** Work instruction **
Up to and including the line that contains "box(bm, (-1, -1, 0), (1, 1, TOP))", return every line from the start of the data, unchanged.

[Source data]
□ □ □ □ □
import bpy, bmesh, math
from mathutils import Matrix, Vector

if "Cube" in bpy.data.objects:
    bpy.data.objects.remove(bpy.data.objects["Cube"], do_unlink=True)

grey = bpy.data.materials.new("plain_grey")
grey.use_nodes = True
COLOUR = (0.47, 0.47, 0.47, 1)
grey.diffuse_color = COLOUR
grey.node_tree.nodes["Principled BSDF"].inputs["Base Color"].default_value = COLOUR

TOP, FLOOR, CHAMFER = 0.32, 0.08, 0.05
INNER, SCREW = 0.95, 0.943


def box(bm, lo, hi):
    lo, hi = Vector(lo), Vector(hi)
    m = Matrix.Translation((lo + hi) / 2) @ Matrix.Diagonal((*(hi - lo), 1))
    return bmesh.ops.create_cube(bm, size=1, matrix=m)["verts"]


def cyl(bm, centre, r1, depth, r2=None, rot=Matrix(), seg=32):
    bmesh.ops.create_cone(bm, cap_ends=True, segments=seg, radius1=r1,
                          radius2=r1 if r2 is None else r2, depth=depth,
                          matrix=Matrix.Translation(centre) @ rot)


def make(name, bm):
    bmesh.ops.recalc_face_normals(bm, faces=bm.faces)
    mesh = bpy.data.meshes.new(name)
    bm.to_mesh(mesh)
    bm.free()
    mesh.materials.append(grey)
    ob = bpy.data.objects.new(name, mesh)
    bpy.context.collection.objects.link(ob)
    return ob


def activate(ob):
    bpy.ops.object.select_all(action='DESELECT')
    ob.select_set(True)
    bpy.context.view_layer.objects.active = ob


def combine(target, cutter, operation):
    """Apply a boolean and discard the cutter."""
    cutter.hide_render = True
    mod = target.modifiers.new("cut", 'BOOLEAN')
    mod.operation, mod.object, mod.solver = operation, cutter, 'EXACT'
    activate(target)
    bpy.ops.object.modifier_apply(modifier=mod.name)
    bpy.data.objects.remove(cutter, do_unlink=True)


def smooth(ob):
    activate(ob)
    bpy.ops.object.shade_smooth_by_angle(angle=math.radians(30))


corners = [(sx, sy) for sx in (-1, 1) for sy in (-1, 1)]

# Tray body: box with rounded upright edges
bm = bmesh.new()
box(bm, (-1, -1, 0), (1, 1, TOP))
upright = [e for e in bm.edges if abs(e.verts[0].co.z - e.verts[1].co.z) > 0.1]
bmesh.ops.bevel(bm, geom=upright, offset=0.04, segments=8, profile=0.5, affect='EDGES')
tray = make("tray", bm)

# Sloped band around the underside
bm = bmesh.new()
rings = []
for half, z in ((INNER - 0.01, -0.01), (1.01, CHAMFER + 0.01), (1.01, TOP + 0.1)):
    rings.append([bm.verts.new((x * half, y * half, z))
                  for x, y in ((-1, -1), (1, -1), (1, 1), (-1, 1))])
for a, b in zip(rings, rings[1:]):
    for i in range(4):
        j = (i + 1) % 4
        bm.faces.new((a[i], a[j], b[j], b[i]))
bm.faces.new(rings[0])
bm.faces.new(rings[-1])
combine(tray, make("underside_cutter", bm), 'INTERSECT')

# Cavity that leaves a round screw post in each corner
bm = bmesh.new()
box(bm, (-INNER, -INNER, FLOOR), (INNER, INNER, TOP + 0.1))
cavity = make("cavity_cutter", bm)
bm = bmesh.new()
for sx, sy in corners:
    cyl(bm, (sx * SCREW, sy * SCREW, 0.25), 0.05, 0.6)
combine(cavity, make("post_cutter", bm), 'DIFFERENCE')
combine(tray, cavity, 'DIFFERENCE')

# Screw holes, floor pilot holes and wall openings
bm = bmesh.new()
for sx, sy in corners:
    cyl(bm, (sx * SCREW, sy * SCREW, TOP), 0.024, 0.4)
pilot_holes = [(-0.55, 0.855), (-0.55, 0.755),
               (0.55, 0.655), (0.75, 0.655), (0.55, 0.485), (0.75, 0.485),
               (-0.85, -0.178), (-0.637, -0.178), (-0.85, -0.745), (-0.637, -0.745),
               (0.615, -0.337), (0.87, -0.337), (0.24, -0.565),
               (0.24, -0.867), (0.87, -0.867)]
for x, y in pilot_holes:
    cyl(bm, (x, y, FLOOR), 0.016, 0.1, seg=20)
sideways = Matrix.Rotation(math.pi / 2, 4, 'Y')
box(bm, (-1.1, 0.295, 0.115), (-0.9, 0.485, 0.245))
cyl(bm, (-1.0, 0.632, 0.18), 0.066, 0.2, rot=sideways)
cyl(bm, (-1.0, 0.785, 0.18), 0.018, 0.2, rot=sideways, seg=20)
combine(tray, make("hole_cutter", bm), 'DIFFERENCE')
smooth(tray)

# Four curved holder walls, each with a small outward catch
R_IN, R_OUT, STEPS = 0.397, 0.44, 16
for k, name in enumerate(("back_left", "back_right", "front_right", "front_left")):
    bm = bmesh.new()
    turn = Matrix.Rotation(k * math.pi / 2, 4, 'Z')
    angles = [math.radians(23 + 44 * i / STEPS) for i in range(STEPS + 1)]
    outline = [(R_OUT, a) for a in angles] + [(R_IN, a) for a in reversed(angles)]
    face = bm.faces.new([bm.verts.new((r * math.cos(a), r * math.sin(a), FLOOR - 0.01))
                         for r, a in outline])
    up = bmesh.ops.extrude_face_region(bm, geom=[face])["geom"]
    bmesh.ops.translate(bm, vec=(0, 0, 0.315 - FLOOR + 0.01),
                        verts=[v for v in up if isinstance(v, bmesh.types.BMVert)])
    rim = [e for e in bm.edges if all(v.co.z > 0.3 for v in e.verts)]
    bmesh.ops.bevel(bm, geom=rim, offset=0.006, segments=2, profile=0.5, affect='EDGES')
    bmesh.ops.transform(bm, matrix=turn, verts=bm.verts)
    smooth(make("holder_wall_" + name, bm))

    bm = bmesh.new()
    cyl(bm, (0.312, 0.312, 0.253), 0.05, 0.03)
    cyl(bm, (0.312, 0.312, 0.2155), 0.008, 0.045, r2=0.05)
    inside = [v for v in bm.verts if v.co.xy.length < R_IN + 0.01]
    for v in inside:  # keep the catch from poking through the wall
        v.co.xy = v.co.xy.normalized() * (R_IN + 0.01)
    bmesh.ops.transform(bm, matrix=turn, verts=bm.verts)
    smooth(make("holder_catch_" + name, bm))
□ □ □ □ □
** Task answer **
import bpy, bmesh, math
from mathutils import Matrix, Vector

if "Cube" in bpy.data.objects:
    bpy.data.objects.remove(bpy.data.objects["Cube"], do_unlink=True)

grey = bpy.data.materials.new("plain_grey")
grey.use_nodes = True
COLOUR = (0.47, 0.47, 0.47, 1)
grey.diffuse_color = COLOUR
grey.node_tree.nodes["Principled BSDF"].inputs["Base Color"].default_value = COLOUR

TOP, FLOOR, CHAMFER = 0.32, 0.08, 0.05
INNER, SCREW = 0.95, 0.943


def box(bm, lo, hi):
    lo, hi = Vector(lo), Vector(hi)
    m = Matrix.Translation((lo + hi) / 2) @ Matrix.Diagonal((*(hi - lo), 1))
    return bmesh.ops.create_cube(bm, size=1, matrix=m)["verts"]


def cyl(bm, centre, r1, depth, r2=None, rot=Matrix(), seg=32):
    bmesh.ops.create_cone(bm, cap_ends=True, segments=seg, radius1=r1,
                          radius2=r1 if r2 is None else r2, depth=depth,
                          matrix=Matrix.Translation(centre) @ rot)


def make(name, bm):
    bmesh.ops.recalc_face_normals(bm, faces=bm.faces)
    mesh = bpy.data.meshes.new(name)
    bm.to_mesh(mesh)
    bm.free()
    mesh.materials.append(grey)
    ob = bpy.data.objects.new(name, mesh)
    bpy.context.collection.objects.link(ob)
    return ob


def activate(ob):
    bpy.ops.object.select_all(action='DESELECT')
    ob.select_set(True)
    bpy.context.view_layer.objects.active = ob


def combine(target, cutter, operation):
    """Apply a boolean and discard the cutter."""
    cutter.hide_render = True
    mod = target.modifiers.new("cut", 'BOOLEAN')
    mod.operation, mod.object, mod.solver = operation, cutter, 'EXACT'
    activate(target)
    bpy.ops.object.modifier_apply(modifier=mod.name)
    bpy.data.objects.remove(cutter, do_unlink=True)


def smooth(ob):
    activate(ob)
    bpy.ops.object.shade_smooth_by_angle(angle=math.radians(30))


corners = [(sx, sy) for sx in (-1, 1) for sy in (-1, 1)]

# Tray body: box with rounded upright edges
bm = bmesh.new()
box(bm, (-1, -1, 0), (1, 1, TOP))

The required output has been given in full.